----- DATA EXCERPTS -----

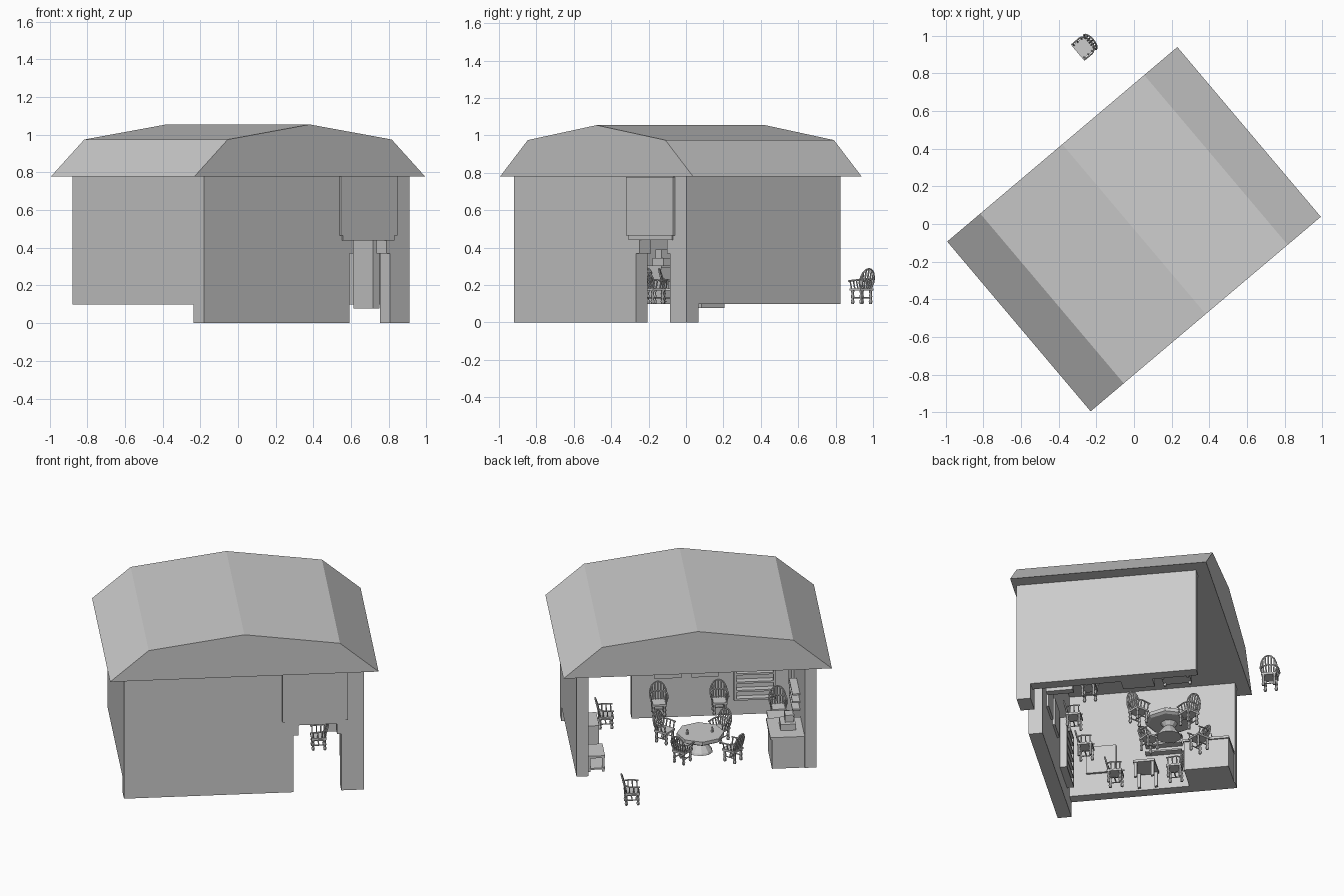
import bpy, bmesh, math
from mathutils import Matrix, Vector

if "Cube" in bpy.data.objects:
    bpy.data.objects.remove(bpy.data.objects["Cube"])

# building frame: u along the gable wall, v towards the open side
ROOT = Matrix.Translation((0, -0.0275, 0)) @ Matrix.Rotation(math.radians(40.2), 4, 'Z')


def make(name, bm, local=Matrix()):
    bmesh.ops.recalc_face_normals(bm, faces=bm.faces[:])
    me = bpy.data.meshes.new(name)
    bm.to_mesh(me)
    bm.free()
    return place(name, me, local)


def place(name, me, local=Matrix()):
    ob = bpy.data.objects.new(name, me)
    bpy.context.collection.objects.link(ob)
    ob.matrix_world = ROOT @ local
    return ob


def box(bm, u0, u1, v0, v1, z0, z1):
    m = Matrix.Translation(((u0 + u1) / 2, (v0 + v1) / 2, (z0 + z1) / 2))
    bmesh.ops.create_cube(bm, size=1, matrix=m @ Matrix.Diagonal((u1 - u0, v1 - v0, z1 - z0, 1)))


def rod(bm, a, b, r0, r1=None, n=6):
    a, b = Vector(a), Vector(b)
    d = b - a
    m = Matrix.Translation((a + b) / 2) @ d.to_track_quat('Z', 'Y').to_matrix().to_4x4()
    bmesh.ops.create_cone(bm, cap_ends=True, segments=n, radius1=r0,
                          radius2=r0 if r1 is None else r1, depth=d.length, matrix=m)


def chain(bm, pts, r):
    for a, b in zip(pts, pts[1:]):
        rod(bm, a, b, r)


def lathe(bm, x, y, prof, n):
    for (r0, z0), (r1, z1) in zip(prof, prof[1:]):
        rod(bm, (x, y, z0), (x, y, z1), r0, r1, n)


def prism(bm, pts, v0, v1):
    f = bm.faces.new([bm.verts.new((u, v0, z)) for u, z in pts])
    ex = bmesh.ops.extrude_face_region(bm, geom=[f])
    vs = [g for g in ex['geom'] if isinstance(g, bmesh.types.BMVert)]
    bmesh.ops.translate(bm, verts=vs, vec=(0, v1 - v0, 0))


def boxes(name, *dims):
    bm = bmesh.new()
    for d in dims:
        box(bm, *d)
    return make(name, bm)


# barn-shaped roof
bm = bmesh.new()
prism(bm, [(-.80, .78), (-.57, .975), (0, 1.055), (.57, .975), (.80, .78)], -.59, .59)
make("roof", bm)

# door wall with stepped opening
bm = bmesh.new()
prism(bm, [(-.715, 0), (.296, 0), (.296, .37), (.325, .37), (.325, .445), (.555, .445),
           (.555, .37), (.58, .37), (.58, 0), (.715, 0), (.715, .78), (-.715, .78)], -.565, -.482)
make("front_wall", bm)
boxes("door_lintel", (.228, .62, -.578, -.48, .465, .779), (.245, .605, -.572, -.48, .44, .47))

# side walls hang above the floor line
for name, s in (("left_wall", -1), ("right_wall", 1)):
    boxes(name, (min(s * .645, s * .715), max(s * .645, s * .715), -.482, .515, .1, .78))

# windsor chair, back towards +u
bm = bmesh.new()
for x in (-.035, .035):
    for y in (-.033, .033):
        lathe(bm, x, y, [(.008, .1), (.011, .113), (.007, .123), (.010, .14), (.007, .152), (.010, .172)], 6)
for y in (-.033, .033):
    rod(bm, (-.035, y, .132), (.035, y, .132), .004)
rod(bm, (0, -.033, .132), (0, .033, .132), .004)
box(bm, -.046, .044, -.045, .045, .17, .182)
arch = []
for i in range(9):
    a = math.pi * i / 8
    arch.append((.040 + .022 * math.sin(a), -.050 * math.cos(a), .215 + .072 * math.sin(a)))
chain(bm, [(.035, -.036, .18)] + arch + [(.035, .036, .18)], .005)
for i in range(2, 7):
    y = (i - 4) * .015
    rod(bm, (.036, y, .18), arch[i], .0045)
# curved arm rail and its posts
arm = [(-.045, -.052, .222), (.015, -.053, .226), (.042, -.035, .23),
       (.048, 0, .232), (.042, .035, .23), (.015, .053, .226), (-.045, .052, .222)]
chain(bm, arm, .005)
for y in (-1, 1):
    for x in (-.035, -.008, .018):
        rod(bm, (x, y * .041, .18), (x, y * .052, .224), .004)


def chair_at(u, v, deg):
    return Matrix.Translation((u, v, 0)) @ Matrix.Rotation(math.radians(deg), 4, 'Z')


chair = make("chair_outside", bm, chair_at(.422, .909, 0))
for i, (u, v, d) in enumerate([(.15, -.317, -90), (-.21, -.31, -90), (-.55, -.19, -90), (-.55, .17, 90),
                               (.15, .07, -40), (-.18, .08, -135), (.07, .36, 50), (-.23, .37, 140),
                               (.48, -.17, 0)]):
    place(f"chair_{i + 1}", chair.data, chair_at(u, v, d))

# round pedestal table with small bottles
bm = bmesh.new()
lathe(bm, -.05, .22, [(.075, .1), (.07, .112), (.03, .165), (.05, .19)], 10)
lathe(bm, -.05, .22, [(.125, .19), (.142, .2), (.142, .222)], 8)
make("round_table", bm)
bm = bmesh.new()
for u, v in ((-.12, .22), (.03, .24)):
    lathe(bm, u, v, [(.009, .222), (.009, .24), (.004, .255)], 6)
make("bottles", bm)

# square side table
boxes("side_table", (-.63, -.47, -.07, .06, .195, .21),
      *[(u, u + .018, v, v + .018, .1, .195) for u in (-.625, -.493) for v in (-.065, .037)])

# serving counter and coffee machine
boxes("counter", (-.645, -.45, .24, .51, .1, .29), (-.645, -.44, .235, .513, .29, .305))
boxes("coffee_machine", (-.60, -.51, .31, .42, .305, .345), (-.59, -.54, .32, .39, .345, .39))

# fittings along the door-side wall
boxes("bench", (.54, .645, .29, .46, .19, .205), (.54, .645, .29, .46, .115, .125),
      *[(u, u + .015, v, v + .015, .1, .19) for u in (.542, .628) for v in (.292, .443)])
boxes("low_cabinet", (.555, .645, .05, .24, .1, .30))
boxes("tall_cabinet", (.60, .645, -.40, -.24, .078, .44))

# shelving and framed boards on the walls
boxes("bookcase", (-.56, -.545, -.482, -.44, .11, .45), (-.325, -.31, -.482, -.44, .11, .45),
      *[(-.545, -.325, -.482, -.44, z, z + .012) for z in (.11, .165, .22, .275, .33, .385, .438)])
boxes("front_boards", *[(u, u + .16, -.482, -.468, .26, .44) for u in (-.22, 0)])
boxes("wall_shelves", *[(-.645, -.60, -.02, .2, z, z + .01) for z in (.33, .38, .43)])
boxes("wall_picture", (-.645, -.63, -.38, -.2, .24, .42))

-----

WHAT THE EXERCISE ASKS:
Copy out, from the listing above, every line that contains the word "make".

SOLUTION:
def make(name, bm, local=Matrix()):
    return make(name, bm)
make("roof", bm)
make("front_wall", bm)
chair = make("chair_outside", bm, chair_at(.422, .909, 0))
make("round_table", bm)
make("bottles", bm)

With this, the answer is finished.